    $F_b= (permiability constant*charge)/radius$ \section{The Process} I entered Math 198 with no previous computer programming background. The idea to create this program came from both a previous student's project about the conservation of momentum, and a program I used in high school physics about the motion of a test charge in an electric field called 'electric field hockey'. I learned how to use Visual Python from the bouncing ball, dipole, and cross product sample programs. I tried for hours to try to make a drag vector be the user input initial velocity, but after isolating a drag vector from the cross product sample program and setting the axis as an initial velocity, I realized the that program would not allow a changing input.
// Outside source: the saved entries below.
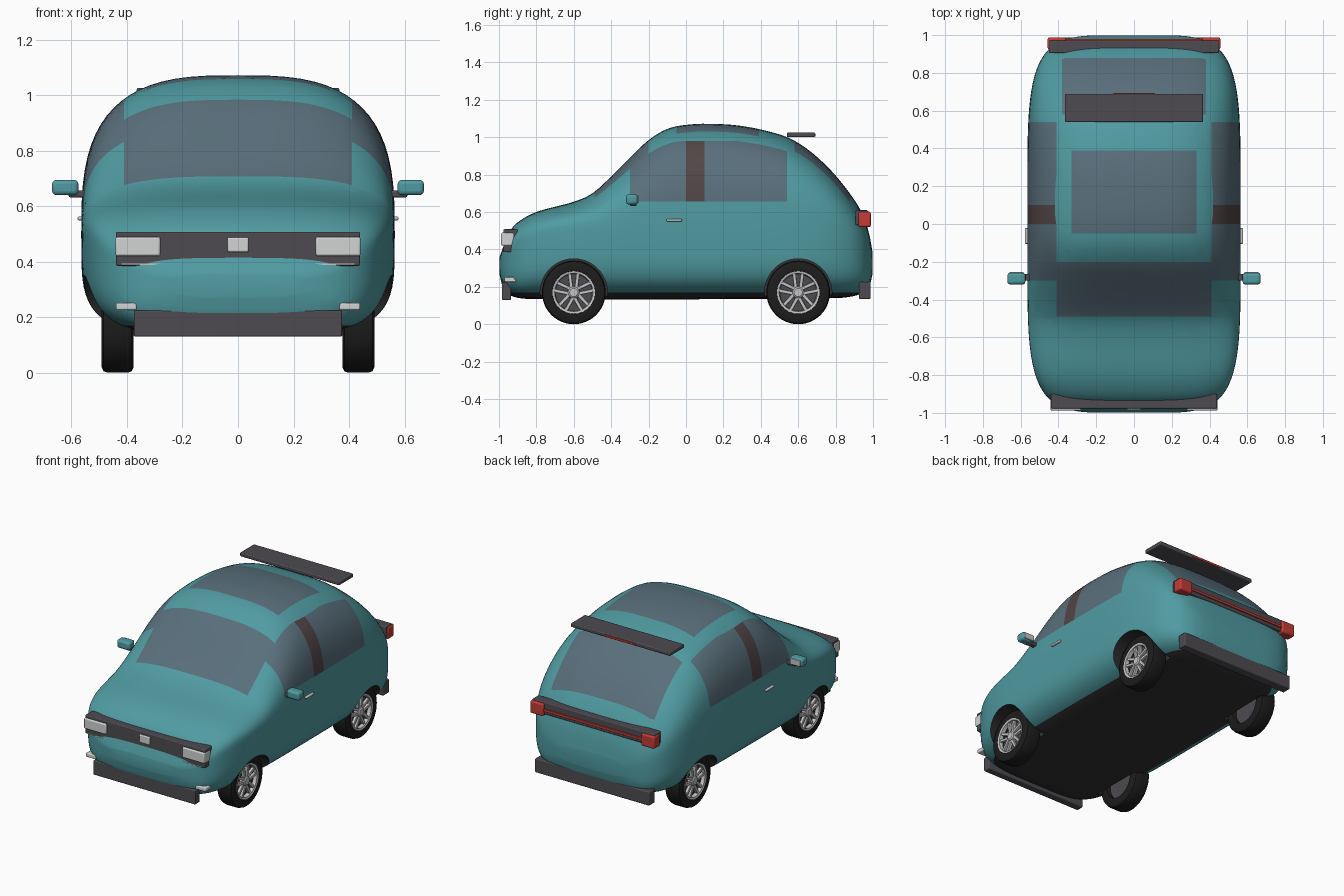
import bpy, bmesh, math
from mathutils import Matrix, Vector

cube = bpy.data.objects.get("Cube")
if cube:
    bpy.data.objects.remove(cube, do_unlink=True)


def material(name, *rgb):
    m = bpy.data.materials.new(name)
    m.use_nodes = True
    m.diffuse_color = (*rgb, 1)
    m.node_tree.nodes["Principled BSDF"].inputs["Base Color"].default_value = (*rgb, 1)
    return m


TEAL = material("teal paint", .08, .33, .36)
GLASS = material("tinted glass", .10, .16, .20)
PILLAR = material("brown pillar", .085, .06, .062)
UNDER = material("underside black", .03, .03, .033)
TRIM = material("grey trim", .075, .07, .08)
TYRE = material("tyre rubber", .012, .012, .012)
CHROME = material("chrome", .55, .56, .55)
LAMP = material("white lamp", .64, .66, .65)
RED = material("red lamp", .55, .045, .035)
SHELL = [TEAL, GLASS, PILLAR, UNDER]


def finish(name, bm, mats, loc=(0, 0, 0), bevel=0):
    bmesh.ops.recalc_face_normals(bm, faces=bm.faces)
    me = bpy.data.meshes.new(name)
    bm.to_mesh(me)
    bm.free()
    for m in mats:
        me.materials.append(m)
    ob = bpy.data.objects.new(name, me)
    ob.location = loc
    bpy.context.collection.objects.link(ob)
    if bevel:
        mod = ob.modifiers.new("soft edges", "BEVEL")
        mod.width, mod.segments = bevel, 3
    return ob


def box(name, mat, x, y, z, bevel=.006):
    """Box given by its (low, high) range on each axis."""
    bm = bmesh.new()
    bmesh.ops.create_cube(bm, size=1)
    bmesh.ops.scale(bm, verts=bm.verts, vec=[abs(r[1] - r[0]) for r in (x, y, z)])
    finish(name, bm, [mat], [(r[0] + r[1]) / 2 for r in (x, y, z)], bevel)


def pair(name, mat, x, y, z, bevel=.006):
    for side, s in (("left", 1), ("right", -1)):
        box(f"{side}_{name}", mat, (s * x[0], s * x[1]), y, z, bevel)


def lathe(name, mat, profile, loc, s, steps=48):
    """Closed (radius, x) profile turned around the x axis."""
    bm = bmesh.new()
    turns = [math.tau * i / steps for i in range(steps)]
    rings = [[bm.verts.new((s * x, r * math.cos(a), r * math.sin(a))) for r, x in profile]
             for a in turns]
    n = len(profile)
    for i, p in enumerate(rings):
        q = rings[(i + 1) % steps]
        for j in range(n):
            bm.faces.new((p[j], p[(j + 1) % n], q[(j + 1) % n], q[j]))
    finish(name, bm, [mat], loc)


def smooth_line(points, t):
    """Smooth interpolation through (t, value) points."""
    last = len(points) - 1

    def slope(i):
        a, b = points[max(i - 1, 0)], points[min(i + 1, last)]
        return (b[1] - a[1]) / (b[0] - a[0])
    i = 0
    while i < last - 1 and t > points[i + 1][0]:
        i += 1
    (t0, v0), (t1, v1) = points[i], points[i + 1]
    h = t1 - t0
    u = (t - t0) / h
    return (v0 * (1 + 2 * u) * (1 - u) ** 2 + v1 * u * u * (3 - 2 * u)
            + h * slope(i) * u * (1 - u) ** 2 + h * slope(i + 1) * u * u * (u - 1))


def power(v, e):
    return math.copysign(abs(v) ** e, v)


# Body shell: rounded sections lofted from nose to tail
ROOF = [(-1, .35), (-.975, .42), (-.95, .485), (-.9, .545), (-.8, .60), (-.6, .655), (-.5, .70),
        (-.4, .79), (-.3, .89), (-.2, .985), (-.1, 1.045), (0, 1.066), (.12, 1.072), (.3, 1.06),
        (.5, 1.015), (.6, .97), (.7, .895), (.8, .795), (.9, .665), (.95, .575), (.98, .48), (1, .37)]
FLOOR = [(-1, .28), (-.98, .2), (-.93, .15), (-.8, .135), (.8, .14), (.93, .16), (.98, .2), (1, .28)]
STATIONS, AROUND = 72, 72
bm = bmesh.new()
loops = []
for i in range(STATIONS + 1):
    y = .998 * math.sin(math.pi * (i / STATIONS - .5))
    width = .565 * (1 - abs(y) ** 5) ** .2
    belt = .5 - .17 * abs(y) ** 8
    roof, floor = smooth_line(ROOF, y), smooth_line(FLOOR, y)
    loop = []
    for j in range(AROUND):
        a = math.tau * j / AROUND
        n, h = (3, roof - belt) if math.sin(a) >= 0 else (4.2, belt - floor)
        loop.append(bm.verts.new((width * power(math.cos(a), 2 / n), y,
                                  belt + h * power(math.sin(a), 2 / n))))
    loops.append(loop)
for p, q in zip(loops, loops[1:]):
    for j in range(AROUND):
        k = (j + 1) % AROUND
        bm.faces.new((p[j], p[k], q[k], q[j]))
bm.faces.new(loops[0])
bm.faces.new(loops[-1])

# Cut lines that give the windows and sill crisp borders
cuts = [((0, 1, 0), v) for v in (-.49, -.3, -.2, -.05, 0, .1, .39, .54, .58, .88)]
cuts += [((1, 0, 0), s * v) for v in (.33, .38, .41) for s in (-1, 1)]
cuts += [((0, 0, 1), v) for v in (.17, .655, .98)]
for axis, v in cuts:
    bmesh.ops.bisect_plane(bm, geom=bm.verts[:] + bm.edges[:] + bm.faces[:], dist=1e-5,
                           plane_co=Vector(axis) * v, plane_no=axis)

# Paint the panes, pillars and underside
for f in bm.faces:
    c = f.calc_center_median()
    x, y, z = abs(c.x), c.y, c.z
    if z < .17:
        f.material_index = 3
    elif z > .655 and (x < .41 and -.49 < y < -.2 or x < .33 and -.05 < y < .39
                       or x < .38 and .58 < y < .88):
        f.material_index = 1
    elif x > .41 and .655 < z < .98 and -.3 < y < .54:
        f.material_index = 2 if 0 < y < .1 else 1
body = finish("body_shell", bm, SHELL)

# Wheels, each in an arch cut from the body
TREAD = [(.11, -.055), (.15, -.058), (.165, -.05), (.17, -.035), (.17, .035),
         (.165, .05), (.15, .058), (.115, .055), (.108, .045), (.105, -.04)]
RIM = [(.098, .03), (.102, .054), (.114, .057), (.114, .03)]
HUB = [(.001, .02), (.034, .02), (.03, .05), (.022, .056), (.001, .056)]
BACKING = [(.001, -.03), (.11, -.03), (.11, .015), (.001, .015)]
bpy.context.view_layer.objects.active = body
for end, side, s, y in (("front", "left", 1, -.6), ("front", "right", -1, -.6),
                        ("rear", "left", 1, .6), ("rear", "right", -1, .6)):
    bm = bmesh.new()
    bmesh.ops.create_cone(bm, cap_ends=True, segments=48, radius1=.18, radius2=.18, depth=.4,
                          matrix=Matrix.Rotation(math.pi / 2, 4, "Y"))
    for f in bm.faces:
        f.material_index = 3
    cutter = finish("arch_cutter", bm, SHELL, (s * .56, y, .17))
    cutter.hide_render = True
    mod = body.modifiers.new("arch", "BOOLEAN")
    mod.operation, mod.solver, mod.object = "DIFFERENCE", "EXACT", cutter
    bpy.ops.object.modifier_apply(modifier=mod.name)
    bpy.data.objects.remove(cutter, do_unlink=True)

    name, loc = f"{end}_{side}", (s * .434, y, .17)
    for part, mat, profile in (("tyre", TYRE, TREAD), ("rim", CHROME, RIM),
                               ("hub", CHROME, HUB), ("wheel_backing", TRIM, BACKING)):
        lathe(f"{name}_{part}", mat, profile, loc, s)
    bm = bmesh.new()
    for i in range(5):
        turn = Matrix.Rotation(math.tau * i / 5, 4, "X")
        for d in (-1, 1):
            place = Matrix.Translation((s * .038, d * .018, .065)) @ Matrix.Rotation(-d * .12, 4, "X")
            bmesh.ops.create_cube(bm, size=1, matrix=turn @ place @ Matrix.Diagonal((.02, .018, .085, 1)))
    finish(name + "_spokes", bm, [CHROME], loc, .003)

# Front end
box("grille_panel", TRIM, (-.44, .44), (-.977, -.90), (.385, .508))
pair("headlight", LAMP, (.28, .442), (-.988, -.92), (.42, .49), .008)
box("grille_plate", LAMP, (-.038, .038), (-.985, -.97), (.435, .488))
box("grille_strip", CHROME, (-.42, .42), (-.981, -.95), (.388, .394), .001)
box("front_bumper", TRIM, (-.375, .375), (-.985, -.935), (.13, .225))
pair("fog_lamp", LAMP, (.365, .44), (-.97, -.90), (.226, .252))

# Rear end
box("rear_bumper", TRIM, (-.42, .42), (.925, .987), (.135, .227))
box("tail_panel", TRIM, (-.45, .45), (.905, .972), (.53, .61))
box("tail_strip", RED, (-.37, .37), (.96, .979), (.55, .567), .002)
pair("tail_lamp", RED, (.36, .457), (.922, .988), (.52, .602), .01)
box("spoiler", TRIM, (-.365, .365), (.54, .688), (1.0, 1.026))
box("brake_light", RED, (-.11, .11), (.68, .693), (1.005, 1.019), .002)

# Sides
pair("belt_strip", CHROME, (.53, .556), (-.3, .44), (.641, .651), .002)
pair("door_handle", CHROME, (.555, .578), (-.105, -.022), (.549, .563))
pair("mirror_arm", TRIM, (.53, .61), (-.30, -.265), (.632, .656))
pair("mirror_housing", TEAL, (.575, .67), (-.32, -.258), (.64, .695), .015)
pair("mirror_glass", CHROME, (.585, .66), (-.262, -.254), (.648, .688), .003)

# Smooth shading with sharp corners kept
bpy.context.view_layer.update()
for ob in bpy.context.collection.objects:
    ob.select_set(ob.type == "MESH")
bpy.ops.object.shade_smooth_by_angle(angle=math.radians(35))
I then decided that a time varying magnetic field would be very difficult for the user (and me) to comprehend, and not useful to explain with a program. I then decided to make the magnetic field constant with respect to time and varying with respect to position, since the force of a magnetic field depends on the distance to the magnet. For simplicity, I made the magnet face the observer and constant with respect to z. I ran into the odd problem of the test charge speeding up due to normal acceleration. Since a magnetic field does no work on a particle, this was a flaw. It disappeared however when the magnetic field begins to decrease, probably simply because it is sufficiently counteracted. For a complete description, see this narrative written in LaTex. \section{The Code} #Project: Varying Magnetic Field by Sean Cashin, MA198, 2013 from visual import * from math import* print(""" Click to place a test charge with the input velocity, mass, and charge. Try to get through the loops. """) scene.title="test charge in a magnetic field" scene.width = 1000 scene.height = 1000 scene.autoscale = 0 scene.range = (60, 40, 10) #Goals plane=curve(pos=[(-40,-10,0),(-40,10,0),(-20,10,0),(-20,-10,0),(-40,-10,0)]) plane=curve(pos=[(40,10,10),(40,10,-10),(40,-10,-10),(40,-10,10),(40,10,10)]) #Test Charge Initial Conditions tg= sphere(pos=(scene.mouse.getclick().pos), color=color.red, radius=1, make_trail=True )#testcharge #tg.velocity=vector(1,0,0) #tg.charge= 1 #tg.mass=1 #Magnetic Field f=vector(0,0,10) dt=.01 #increment t=1 pi=math.pi #User input tg.mass=input('Test Charge Mass? Try 1-10: ') tg.charge=input('Test Charge? Try 1-5: ') tg.velocity=vector(input('Initial x Velocity? Try 1-5: '),input ('Initial y velocity?: '),input ('Initial z velocity? :')) while True: rate(100) tg.pos=tg.pos+tg.velocity*dt tg.velocity= tg.velocity+ dt*(cross(f,tg.velocity)*tg.charge)/(tg.mass) t+= dt #increases t incrementally by dt f=vector(0,0,(10/(1+tg.z))) #f=vector(0,0, 10*cos(2*pi*t))#variable magnetic field #if tg.x== 40: and tg.y<10 and tg.y>-10 and tg.z<10 and tg.z>-10: #tg.velocity=0 #print "goal!"